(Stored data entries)
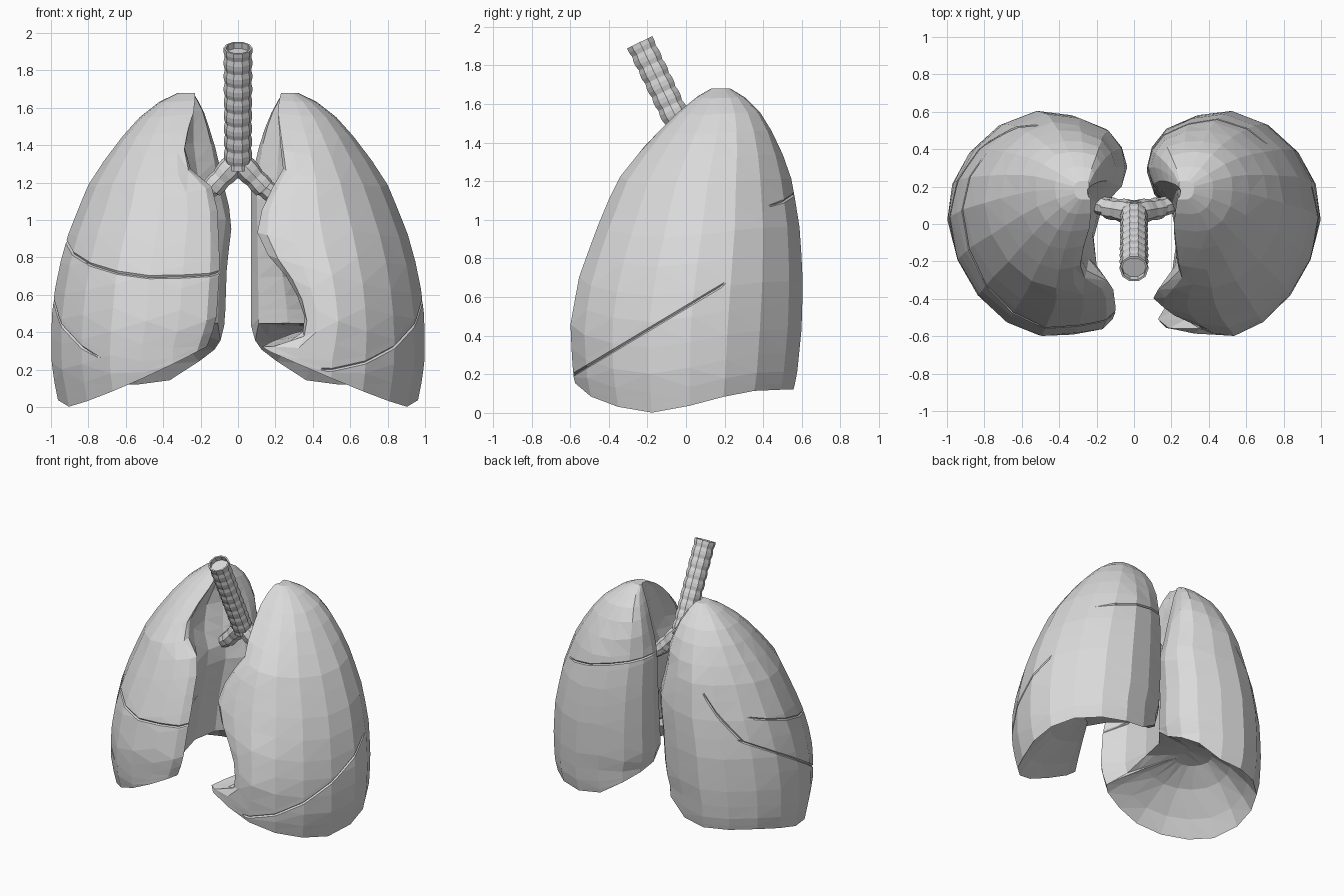
import bpy
import bmesh
import math
from mathutils import Vector

if "Cube" in bpy.data.objects:
    bpy.data.objects.remove(bpy.data.objects["Cube"], do_unlink=True)

# One plain grey for everything
grey = bpy.data.materials.new("plain grey")
grey.use_nodes = True
grey.diffuse_color = (0.7, 0.7, 0.7, 1)
grey.node_tree.nodes["Principled BSDF"].inputs["Base Color"].default_value = (0.7, 0.7, 0.7, 1)


def finish(bm, name):
    """Turn a bmesh into a flat-shaded object with the grey material."""
    bmesh.ops.recalc_face_normals(bm, faces=bm.faces[:])
    mesh = bpy.data.meshes.new(name)
    bm.to_mesh(mesh)
    bm.free()
    mesh.materials.append(grey)
    obj = bpy.data.objects.new(name, mesh)
    bpy.context.collection.objects.link(obj)
    return obj


def interpolate(keys, values, z):
    """Piecewise linear lookup."""
    if z <= keys[0]:
        return values[0]
    for i in range(len(keys) - 1):
        if z <= keys[i + 1]:
            t = (z - keys[i]) / (keys[i + 1] - keys[i])
            return values[i] + t * (values[i + 1] - values[i])
    return values[-1]


def clamp(t):
    return min(max(t, 0), 1)


def smooth(t):
    t = clamp(t)
    return t * t * (3 - 2 * t)


def loft(bm, rings):
    """Skin a list of equally long point rings; returns the vertex rings."""
    verts = [[bm.verts.new(p) for p in ring] for ring in rings]
    count = len(verts[0])
    for low, high in zip(verts, verts[1:]):
        for i in range(count):
            j = (i + 1) % count
            bm.faces.new((low[i], low[j], high[j], high[i]))
    return verts


# Horizontal outline of a lung: u runs medial to lateral, v runs front to back
OUTLINE = [(.02, .07), (.08, .03), (.25, .005), (.45, 0), (.65, .06), (.82, .18),
           (.94, .34), (1, .52), (.97, .68), (.87, .82), (.7, .94), (.5, 1),
           (.3, .98), (.12, .92), (.03, .83), (0, .73), (.04, .63),
           (.15, .52), (.18, .36), (.15, .19)]

# Extents of the outline by height
HEIGHTS = [0, .2, .45, .7, .95, 1.2, 1.4, 1.55, 1.64, 1.68]
OUTER = [.955, .995, 1, .97, .9, .795, .66, .525, .41, .32]
FRONT = [-.54, -.585, -.6, -.555, -.465, -.36, -.2, -.05, .06, .13]
BACK = [.53, .575, .6, .605, .59, .55, .48, .39, .3, .23]
APEX = HEIGHTS[-1]
STEPS = [0, .02, .06, .12, .2, .28, .36, .45, .54, .63, .7, .78, .86, .92, .97, 1]

# Medial edges (heights, then x) of each lung; the left one has the heart notch
LEFT_FRONT = ([.32, .36, .45, .55, .7, .82, .95, 1.1, 1.18, 1.25, 1.6, 1.68],
              [.1, .33, .36, .34, .25, .14, .08, .13, .18, .24, .21, .23])
LEFT_BACK = ([.33, .43, 1.2, 1.35, 1.48, 1.6, 1.68],
             [.1, .07, .07, .1, .14, .19, .24])
RIGHT_FRONT = ([.3, .45, .75, 1.1, 1.18, 1.24, 1.4, 1.6, 1.68],
               [.16, .1, .08, .1, .13, .24, .29, .23, .23])
RIGHT_BACK = ([.33, .45, .75, 1, 1.2, 1.35, 1.48, 1.6, 1.68],
              [.1, .07, .06, .03, .08, .11, .15, .19, .24])


def lung_point(side, front_edge, back_edge, u, v, s):
    # The lower rim rises towards the middle, most of all at the inner hollow
    power = 1.2 + smooth((v - .4) / .4)
    rim = max(.12 * smooth((v - .3) / .6), .34 * (1 - u) ** power - .012)
    rim += .19 * smooth((.35 - u) / .15) * smooth(1.6 - abs(v - .42) * 4.4)
    z = rim + s * (APEX - rim)
    # Sections get squarer towards the apex
    square = 1 + .8 * smooth((z - 1.2) / .4) * abs((u - .5) * (v - .5))
    u, v = (clamp(.5 + (w - .5) * square) for w in (u, v))
    base = interpolate(*back_edge, z)
    shift = (interpolate(*front_edge, z) - base) * (1 - smooth((v - .3) / .35))
    x = base + u * (interpolate(HEIGHTS, OUTER, z) - base) + shift * (1 - u) ** 3
    front = interpolate(HEIGHTS, FRONT, z)
    back = interpolate(HEIGHTS, BACK, z)
    return Vector((side * x, front + v * (back - front), z))


def cut_fissure(bm, point, normal, inside):
    """Cut a narrow groove where a plane meets the outer surface."""
    normal = Vector(normal).normalized()
    point = Vector(point)
    middle = []
    for offset in (-.008, .008, 0):
        result = bmesh.ops.bisect_plane(bm, geom=bm.verts[:] + bm.edges[:] + bm.faces[:],
                                        dist=1e-5, plane_co=point + normal * offset,
                                        plane_no=normal)
        middle = [g for g in result["geom_cut"] if isinstance(g, bmesh.types.BMVert)]
    bm.normal_update()
    moves = [(v, v.normal.copy()) for v in middle if inside(v.co) and v.normal.z > -.35]
    for vert, direction in moves:
        vert.co -= direction * .01
    bmesh.ops.triangulate(bm, faces=[f for f in bm.faces if len(f.verts) > 3])


def build_lung(name, side, front_edge, back_edge, fissures):
    bm = bmesh.new()
    rings = [[lung_point(side, front_edge, back_edge, u, v, s) for u, v in OUTLINE]
             for s in STEPS]
    # Hollow dome under the lung, highest towards the back
    centre = sum(rings[0], Vector()) / len(OUTLINE) + Vector((side * .03, .14, 0))
    dome = []
    for scale, rise in ((.25, .93), (.55, .68), (.84, .29)):
        ring = []
        for p in rings[0]:
            q = centre.lerp(p, scale)
            q.z = p.z + rise * (.43 - p.z)
            ring.append(q)
        dome.append(ring)
    verts = loft(bm, dome + rings)
    bm.faces.new(verts[0])
    bm.faces.new(verts[-1])
    bmesh.ops.recalc_face_normals(bm, faces=bm.faces[:])
    bmesh.ops.triangulate(bm, faces=bm.faces[:])
    for fissure in fissures:
        cut_fissure(bm, *fissure)
    return finish(bm, name)


# Lungs with the grooves between their lobes
slope_point, slope_normal = (0, -.58, .2), (0, -.6, 1)
build_lung("left_lung", 1, LEFT_FRONT, LEFT_BACK, [
    (slope_point, slope_normal, lambda p: p.y < .2 and p.x > .45),
    ((0, 0, 1.23), (.22, 0, 1), lambda p: p.y > .3 and p.x < .65)])
build_lung("right_lung", -1, RIGHT_FRONT, RIGHT_BACK, [
    (slope_point, slope_normal,
     lambda p: p.y > -.45 and (p.x < -.77 or p.x < -.3 and p.y < .2)),
    ((-.78, .45, .82), (-1.25, 0, 1), lambda p: p.y > .3 and -.79 < p.x < -.55),
    ((-.5, -.57, .69), (0, -.3, 1), lambda p: p.y < -.3 or p.y < .38 and p.x < -.5)])


def tube(name, start, end, radius_start, radius_end, segments, sides, ridge, bore=0):
    """Straight tube whose rings alternate in width, with an optional open bore."""
    start, end = Vector(start), Vector(end)
    turn = (end - start).to_track_quat("Z", "Y")
    stations = []
    for k in range(segments + 1):
        t = k / segments
        radius = radius_start + t * (radius_end - radius_start)
        stations.append((t, radius - (ridge if k % 3 == 1 else 0)))
    if bore:
        stations += [(1, bore), (.95, bore)]
    rings = [[start.lerp(end, t) + turn @ Vector(
        (radius * math.cos(a), radius * math.sin(a), 0))
        for a in (math.tau * i / sides for i in range(sides))] for t, radius in stations]
    bm = bmesh.new()
    verts = loft(bm, rings)
    bm.faces.new(verts[0])
    bm.faces.new(verts[-1])
    return finish(bm, name)


# Windpipe leaning forward, and its two branches into the lungs
tube("windpipe", (0, .065, 1.29), (0, -.24, 1.92), .075, .077, 27, 10, .006, .066)
for label, side in (("left", 1), ("right", -1)):
    tube(label + "_bronchus", (side * -.01, .06, 1.33), (side * .14, .085, 1.17),
         .07, .058, 6, 8, .006)
    tube(label + "_bronchus_end", (side * .12, .085, 1.19), (side * .22, .11, 1.11),
         .058, .045, 4, 8, .005)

> [What is expected] Find each line in the records holding the string "faces" and show it.

> [Task solution]
    bmesh.ops.recalc_face_normals(bm, faces=bm.faces[:])
            bm.faces.new((low[i], low[j], high[j], high[i]))
        result = bmesh.ops.bisect_plane(bm, geom=bm.verts[:] + bm.edges[:] + bm.faces[:],
    bmesh.ops.triangulate(bm, faces=[f for f in bm.faces if len(f.verts) > 3])
    bm.faces.new(verts[0])
    bm.faces.new(verts[-1])
    bmesh.ops.recalc_face_normals(bm, faces=bm.faces[:])
    bmesh.ops.triangulate(bm, faces=bm.faces[:])
    bm.faces.new(verts[0])
    bm.faces.new(verts[-1])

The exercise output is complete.